─── SUPPLIED RECORDS ───

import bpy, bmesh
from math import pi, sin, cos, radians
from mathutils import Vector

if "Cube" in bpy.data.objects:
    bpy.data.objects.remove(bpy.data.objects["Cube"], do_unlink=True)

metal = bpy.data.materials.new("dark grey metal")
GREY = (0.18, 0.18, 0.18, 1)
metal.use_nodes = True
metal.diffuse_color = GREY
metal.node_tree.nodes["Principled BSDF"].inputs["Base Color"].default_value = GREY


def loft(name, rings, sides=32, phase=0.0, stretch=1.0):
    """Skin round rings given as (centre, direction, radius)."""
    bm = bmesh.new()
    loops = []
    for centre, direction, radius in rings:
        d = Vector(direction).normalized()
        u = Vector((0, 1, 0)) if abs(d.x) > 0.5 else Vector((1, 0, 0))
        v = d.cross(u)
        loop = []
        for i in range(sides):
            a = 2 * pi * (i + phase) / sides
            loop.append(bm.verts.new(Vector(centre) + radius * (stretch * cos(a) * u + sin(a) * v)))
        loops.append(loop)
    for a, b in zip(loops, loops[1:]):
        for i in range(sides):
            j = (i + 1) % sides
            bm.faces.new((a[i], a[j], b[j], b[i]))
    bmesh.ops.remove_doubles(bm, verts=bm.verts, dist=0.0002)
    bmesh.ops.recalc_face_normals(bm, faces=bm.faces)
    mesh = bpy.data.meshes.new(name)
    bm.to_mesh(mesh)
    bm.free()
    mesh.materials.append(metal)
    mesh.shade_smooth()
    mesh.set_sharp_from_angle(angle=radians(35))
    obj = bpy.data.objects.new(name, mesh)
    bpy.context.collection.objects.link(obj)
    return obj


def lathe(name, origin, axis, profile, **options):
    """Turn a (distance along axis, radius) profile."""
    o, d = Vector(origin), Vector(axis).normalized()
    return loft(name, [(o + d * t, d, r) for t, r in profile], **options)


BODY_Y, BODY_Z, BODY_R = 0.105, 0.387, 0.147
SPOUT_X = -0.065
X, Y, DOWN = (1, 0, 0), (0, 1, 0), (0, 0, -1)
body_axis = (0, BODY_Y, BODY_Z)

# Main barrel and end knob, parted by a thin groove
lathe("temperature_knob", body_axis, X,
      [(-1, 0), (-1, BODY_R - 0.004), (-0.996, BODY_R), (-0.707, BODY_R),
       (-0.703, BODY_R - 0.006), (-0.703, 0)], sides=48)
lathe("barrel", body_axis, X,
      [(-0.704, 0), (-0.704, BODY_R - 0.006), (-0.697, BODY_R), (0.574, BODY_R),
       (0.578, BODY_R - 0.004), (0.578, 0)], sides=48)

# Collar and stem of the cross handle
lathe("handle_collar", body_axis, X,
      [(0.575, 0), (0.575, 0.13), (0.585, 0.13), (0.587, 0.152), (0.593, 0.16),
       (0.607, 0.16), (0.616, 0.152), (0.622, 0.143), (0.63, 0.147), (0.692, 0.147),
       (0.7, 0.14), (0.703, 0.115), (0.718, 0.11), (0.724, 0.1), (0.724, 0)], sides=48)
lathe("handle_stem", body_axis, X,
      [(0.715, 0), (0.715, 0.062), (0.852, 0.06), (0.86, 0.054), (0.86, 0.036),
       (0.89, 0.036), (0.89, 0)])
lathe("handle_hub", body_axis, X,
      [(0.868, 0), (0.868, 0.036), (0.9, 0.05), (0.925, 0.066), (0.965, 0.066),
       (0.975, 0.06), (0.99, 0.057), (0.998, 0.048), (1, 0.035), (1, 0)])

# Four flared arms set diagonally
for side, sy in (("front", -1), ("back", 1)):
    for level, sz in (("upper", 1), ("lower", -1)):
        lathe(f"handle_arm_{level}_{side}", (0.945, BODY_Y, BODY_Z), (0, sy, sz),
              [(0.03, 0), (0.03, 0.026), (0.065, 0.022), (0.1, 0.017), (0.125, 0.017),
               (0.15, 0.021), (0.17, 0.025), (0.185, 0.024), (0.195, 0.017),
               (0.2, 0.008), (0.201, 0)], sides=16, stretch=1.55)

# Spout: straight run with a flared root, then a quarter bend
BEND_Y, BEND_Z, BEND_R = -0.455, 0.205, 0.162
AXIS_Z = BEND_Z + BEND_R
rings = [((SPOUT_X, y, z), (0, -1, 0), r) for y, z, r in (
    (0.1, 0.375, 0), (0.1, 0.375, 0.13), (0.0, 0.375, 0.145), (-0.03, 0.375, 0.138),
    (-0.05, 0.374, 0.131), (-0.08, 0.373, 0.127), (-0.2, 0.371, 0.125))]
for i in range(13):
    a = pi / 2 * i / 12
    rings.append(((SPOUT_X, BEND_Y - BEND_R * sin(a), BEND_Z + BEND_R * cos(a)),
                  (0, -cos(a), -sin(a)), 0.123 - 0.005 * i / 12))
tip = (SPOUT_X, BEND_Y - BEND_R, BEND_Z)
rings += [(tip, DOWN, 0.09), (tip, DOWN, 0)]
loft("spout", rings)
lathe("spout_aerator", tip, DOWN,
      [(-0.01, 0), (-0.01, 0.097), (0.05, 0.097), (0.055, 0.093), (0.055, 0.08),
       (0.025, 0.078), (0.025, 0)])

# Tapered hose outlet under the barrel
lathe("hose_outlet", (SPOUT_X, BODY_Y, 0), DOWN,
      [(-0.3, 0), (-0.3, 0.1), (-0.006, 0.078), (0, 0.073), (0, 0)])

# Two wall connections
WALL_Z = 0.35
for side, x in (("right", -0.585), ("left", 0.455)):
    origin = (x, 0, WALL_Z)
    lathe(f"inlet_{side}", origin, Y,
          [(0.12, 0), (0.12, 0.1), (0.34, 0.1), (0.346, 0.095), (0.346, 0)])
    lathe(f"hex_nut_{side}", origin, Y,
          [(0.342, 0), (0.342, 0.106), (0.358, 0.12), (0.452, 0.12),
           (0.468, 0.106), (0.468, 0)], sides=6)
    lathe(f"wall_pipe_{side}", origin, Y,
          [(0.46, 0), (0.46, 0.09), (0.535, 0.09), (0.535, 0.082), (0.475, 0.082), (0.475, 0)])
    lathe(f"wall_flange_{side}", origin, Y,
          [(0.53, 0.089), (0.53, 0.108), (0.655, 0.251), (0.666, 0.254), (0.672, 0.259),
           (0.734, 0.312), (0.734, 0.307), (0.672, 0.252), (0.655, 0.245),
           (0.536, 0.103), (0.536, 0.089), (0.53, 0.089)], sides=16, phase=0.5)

───

:: YOUR INSTRUCTIONS ::
Beginning with the opening line above, retype the records exactly through the line with "bmesh.ops.recalc_face_normals(bm, faces=bm.faces)", both ends included.

:: TASK ANSWER ::
import bpy, bmesh
from math import pi, sin, cos, radians
from mathutils import Vector

if "Cube" in bpy.data.objects:
    bpy.data.objects.remove(bpy.data.objects["Cube"], do_unlink=True)

metal = bpy.data.materials.new("dark grey metal")
GREY = (0.18, 0.18, 0.18, 1)
metal.use_nodes = True
metal.diffuse_color = GREY
metal.node_tree.nodes["Principled BSDF"].inputs["Base Color"].default_value = GREY


def loft(name, rings, sides=32, phase=0.0, stretch=1.0):
    """Skin round rings given as (centre, direction, radius)."""
    bm = bmesh.new()
    loops = []
    for centre, direction, radius in rings:
        d = Vector(direction).normalized()
        u = Vector((0, 1, 0)) if abs(d.x) > 0.5 else Vector((1, 0, 0))
        v = d.cross(u)
        loop = []
        for i in range(sides):
            a = 2 * pi * (i + phase) / sides
            loop.append(bm.verts.new(Vector(centre) + radius * (stretch * cos(a) * u + sin(a) * v)))
        loops.append(loop)
    for a, b in zip(loops, loops[1:]):
        for i in range(sides):
            j = (i + 1) % sides
            bm.faces.new((a[i], a[j], b[j], b[i]))
    bmesh.ops.remove_doubles(bm, verts=bm.verts, dist=0.0002)
    bmesh.ops.recalc_face_normals(bm, faces=bm.faces)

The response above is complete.